Our Quantitative Imaging Centre is located at our Edmonton Research Park facility. We utilize the Toshiba Aquilion One X-ray CT scanner, a third generation 320-slice helical scanner. It is capable of imaging up to 1.9m in length with a field of view up to 50cm in diameter.

With 72kW of power and advanced iterative reconstruction, the scanner can acquire low-noise images in seconds or minutes (as fast as one-third of a second in volume mode). The machine also has a nominal voxel size down to 1/3mm. The 72cm bore and 300kg weight limit can accommodate dynamic, large-scale experiments in a laboratory setting to identify materials (primarily liquid) via density analysis. Additionally, we can create comprehensive 3D reconstructions and animations of dynamic objects.

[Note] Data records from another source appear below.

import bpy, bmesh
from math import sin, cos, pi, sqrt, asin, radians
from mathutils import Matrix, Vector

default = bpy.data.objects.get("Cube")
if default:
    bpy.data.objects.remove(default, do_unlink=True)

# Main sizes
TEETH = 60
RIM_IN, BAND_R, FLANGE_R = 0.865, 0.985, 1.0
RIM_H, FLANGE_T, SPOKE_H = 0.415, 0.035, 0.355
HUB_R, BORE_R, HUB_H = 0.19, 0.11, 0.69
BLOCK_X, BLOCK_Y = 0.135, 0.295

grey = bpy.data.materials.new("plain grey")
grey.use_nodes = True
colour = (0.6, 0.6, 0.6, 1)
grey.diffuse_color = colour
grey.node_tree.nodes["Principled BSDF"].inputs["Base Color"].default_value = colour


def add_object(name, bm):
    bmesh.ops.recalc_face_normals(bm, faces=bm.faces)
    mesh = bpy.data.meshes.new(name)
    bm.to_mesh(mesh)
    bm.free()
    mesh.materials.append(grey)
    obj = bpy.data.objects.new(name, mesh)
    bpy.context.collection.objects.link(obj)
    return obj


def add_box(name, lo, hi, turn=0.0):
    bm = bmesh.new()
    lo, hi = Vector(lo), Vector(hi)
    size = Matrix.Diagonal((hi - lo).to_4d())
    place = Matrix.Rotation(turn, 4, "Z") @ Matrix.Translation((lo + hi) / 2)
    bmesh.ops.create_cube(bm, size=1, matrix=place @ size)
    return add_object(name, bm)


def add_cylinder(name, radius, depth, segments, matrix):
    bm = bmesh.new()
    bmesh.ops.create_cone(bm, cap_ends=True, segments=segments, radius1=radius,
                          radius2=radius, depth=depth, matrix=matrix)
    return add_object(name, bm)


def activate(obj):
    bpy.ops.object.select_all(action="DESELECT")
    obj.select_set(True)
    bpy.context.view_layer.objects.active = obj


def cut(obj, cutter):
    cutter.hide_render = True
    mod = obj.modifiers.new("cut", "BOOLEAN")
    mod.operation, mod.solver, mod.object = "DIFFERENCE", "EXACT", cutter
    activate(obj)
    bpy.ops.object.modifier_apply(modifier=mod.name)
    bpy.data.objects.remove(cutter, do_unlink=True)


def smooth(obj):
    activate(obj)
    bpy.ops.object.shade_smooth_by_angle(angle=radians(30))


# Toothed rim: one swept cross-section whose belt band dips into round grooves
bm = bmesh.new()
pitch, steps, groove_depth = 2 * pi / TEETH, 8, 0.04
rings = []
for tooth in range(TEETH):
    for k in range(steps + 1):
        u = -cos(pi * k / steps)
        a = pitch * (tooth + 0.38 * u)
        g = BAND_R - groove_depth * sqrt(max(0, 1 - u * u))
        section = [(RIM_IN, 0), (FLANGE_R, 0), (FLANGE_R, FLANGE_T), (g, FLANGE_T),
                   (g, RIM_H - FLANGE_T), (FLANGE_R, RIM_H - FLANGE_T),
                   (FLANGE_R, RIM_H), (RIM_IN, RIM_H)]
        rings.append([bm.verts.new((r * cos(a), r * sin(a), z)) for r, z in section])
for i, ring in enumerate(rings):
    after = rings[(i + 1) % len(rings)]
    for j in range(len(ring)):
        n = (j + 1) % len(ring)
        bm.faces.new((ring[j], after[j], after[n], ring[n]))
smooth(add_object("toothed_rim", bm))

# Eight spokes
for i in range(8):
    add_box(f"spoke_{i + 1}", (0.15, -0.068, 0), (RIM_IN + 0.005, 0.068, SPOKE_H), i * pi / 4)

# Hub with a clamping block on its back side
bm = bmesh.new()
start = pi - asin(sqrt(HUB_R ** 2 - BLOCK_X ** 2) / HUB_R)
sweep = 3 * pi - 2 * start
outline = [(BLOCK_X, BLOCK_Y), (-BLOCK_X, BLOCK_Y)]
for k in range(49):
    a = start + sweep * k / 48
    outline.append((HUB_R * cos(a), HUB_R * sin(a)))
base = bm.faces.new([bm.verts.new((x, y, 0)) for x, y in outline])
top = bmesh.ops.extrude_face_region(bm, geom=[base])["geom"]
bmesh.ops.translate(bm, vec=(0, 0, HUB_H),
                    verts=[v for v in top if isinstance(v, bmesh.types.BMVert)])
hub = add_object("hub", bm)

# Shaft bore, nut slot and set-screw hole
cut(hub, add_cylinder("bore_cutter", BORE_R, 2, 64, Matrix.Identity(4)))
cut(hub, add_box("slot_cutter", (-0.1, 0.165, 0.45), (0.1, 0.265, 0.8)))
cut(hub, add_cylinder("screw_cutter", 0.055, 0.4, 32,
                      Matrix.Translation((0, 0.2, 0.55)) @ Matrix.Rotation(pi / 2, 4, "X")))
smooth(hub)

The CT scanner has been used for a variety of applications, ranging from straightforward imaging of core samples (rock samples extracted from oil wells) to more intricate transient imaging involving the settling of solids in tailing pond samples. More novel applications include the imaging of prehistoric dinosaur fossils and hockey equipment.

Our CT imaging technology provides a very consistent, non-intrusive, and safe method of viewing the internals of the scanned samples. While a lot of information can be discovered about the sample from other tests, obtaining images of the internal characteristics of samples are often key to obtaining a comprehensive understanding.

CT imagining machine conducting an experiment

For more information

Computed Tomography (CT) Imaging Centre